SUPPLIED RECORDS |
= = = = =

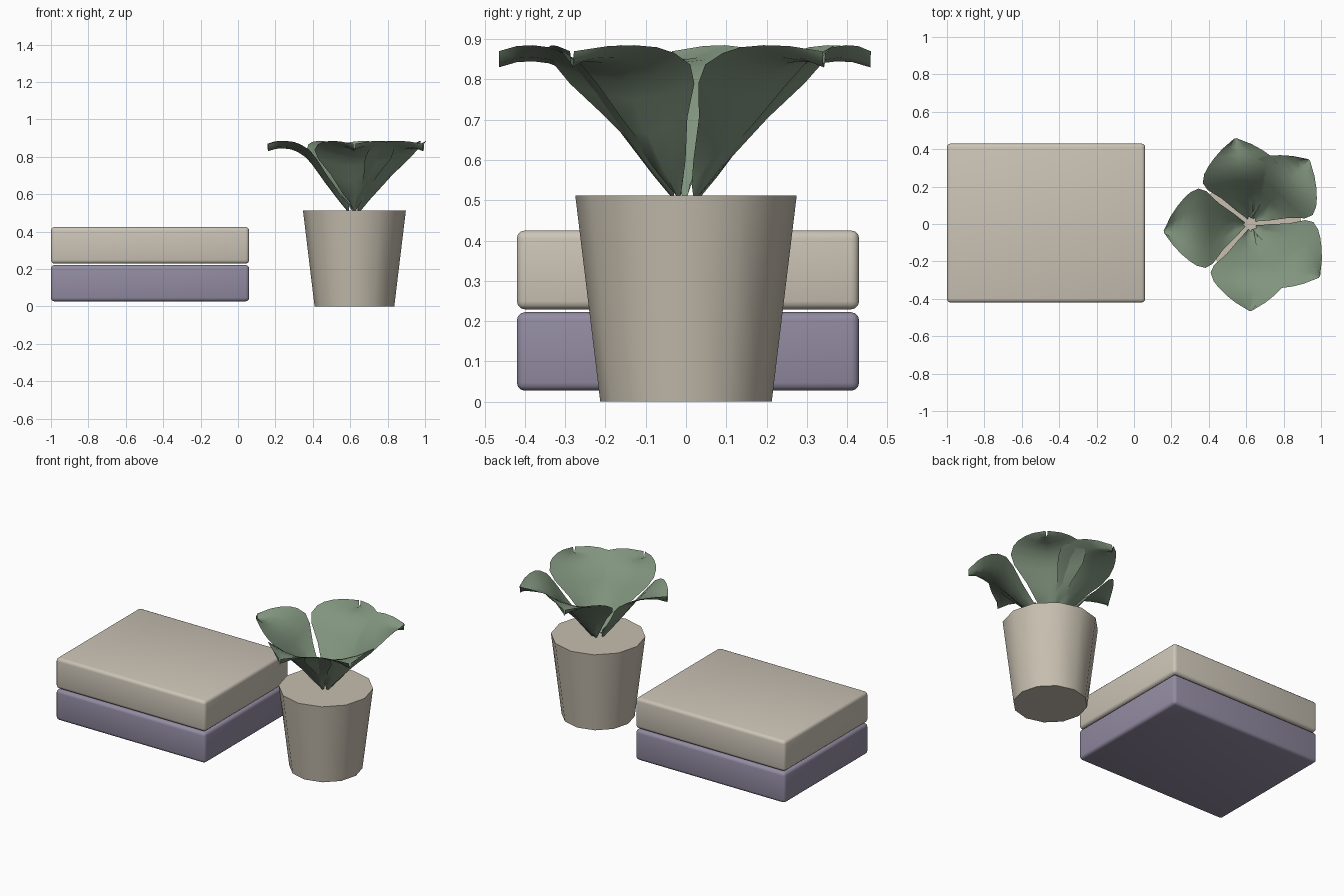
import bpy, bmesh, math
from mathutils import Matrix, Vector

if "Cube" in bpy.data.objects:
    bpy.data.objects.remove(bpy.data.objects["Cube"])


def material(name, color):
    m = bpy.data.materials.new(name)
    m.diffuse_color = (*color, 1)
    m.use_nodes = True
    m.node_tree.nodes["Principled BSDF"].inputs["Base Color"].default_value = m.diffuse_color
    return m


BEIGE = material("beige", (0.60, 0.55, 0.47))
PURPLE = material("purple", (0.29, 0.26, 0.36))
CLAY = material("clay", (0.57, 0.52, 0.43))
GREEN = material("green", (0.22, 0.30, 0.21))


def finish(obj, mat, angle):
    obj.data.materials.append(mat)
    bpy.ops.object.select_all(action='DESELECT')
    obj.select_set(True)
    bpy.context.view_layer.objects.active = obj
    bpy.ops.object.shade_smooth_by_angle(angle=math.radians(angle))


# Two stacked books: rounded slabs
def book(name, z0, z1, mat):
    bpy.ops.mesh.primitive_cube_add(size=1, location=(-0.47, 0.005, (z0 + z1) / 2))
    o = bpy.context.object
    o.name = name
    o.scale = (1.06, 0.85, z1 - z0)
    bpy.ops.object.transform_apply(location=False, rotation=False, scale=True)
    b = o.modifiers.new("rounded_edges", 'BEVEL')
    b.width = 0.02
    b.segments = 3
    bpy.ops.object.modifier_apply(modifier=b.name)
    finish(o, mat, 40)


book("lower_book", 0.027, 0.222, PURPLE)
book("upper_book", 0.229, 0.425, BEIGE)

# Tapered twelve-sided pot
PX = 0.6225
bpy.ops.mesh.primitive_cone_add(vertices=12, radius1=0.213, radius2=0.275,
                                depth=0.512, location=(PX, 0, 0.256))
pot = bpy.context.object
pot.name = "pot"
finish(pot, CLAY, 40)

# Leaf stations: distance from the centre, midrib height, half width
STATIONS = [(0.03, 0.50, 0.012), (0.08, 0.56, 0.06), (0.16, 0.665, 0.127),
            (0.22, 0.75, 0.195), (0.26, 0.797, 0.213), (0.305, 0.826, 0.197),
            (0.34, 0.84, 0.17), (0.38, 0.845, 0.13), (0.42, 0.843, 0.08),
            (0.465, 0.83, 0.006)]
CUP = 0.04


# Each leaf is a cupped sheet, turned by the golden angle
def leaf(name, degrees):
    bm = bmesh.new()
    rows = []
    for r, z, w in STATIONS:
        rows.append([bm.verts.new((r, w * u, z + CUP * u * u))
                     for u in (-1, -0.5, 0, 0.5, 1)])
    for a, b in zip(rows, rows[1:]):
        for i in range(4):
            bm.faces.new((a[i], b[i], b[i + 1], a[i + 1]))
    turn = Matrix.Translation(Vector((PX, 0, 0))) @ Matrix.Rotation(math.radians(degrees), 4, 'Z')
    bm.transform(turn)
    me = bpy.data.meshes.new(name)
    bm.to_mesh(me)
    bm.free()
    o = bpy.data.objects.new(name, me)
    bpy.context.collection.objects.link(o)
    finish(o, GREEN, 60)


for k in range(5):
    leaf(f"leaf_{k + 1}", 270 + k * 137.5)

= = = = =

WHAT IS EXPECTED | Each line above that contains the word "name" must be copied.

YOUR RESPONSE |
def material(name, color):
    m = bpy.data.materials.new(name)
def book(name, z0, z1, mat):
    o.name = name
    bpy.ops.object.modifier_apply(modifier=b.name)
pot.name = "pot"
def leaf(name, degrees):
    me = bpy.data.meshes.new(name)
    o = bpy.data.objects.new(name, me)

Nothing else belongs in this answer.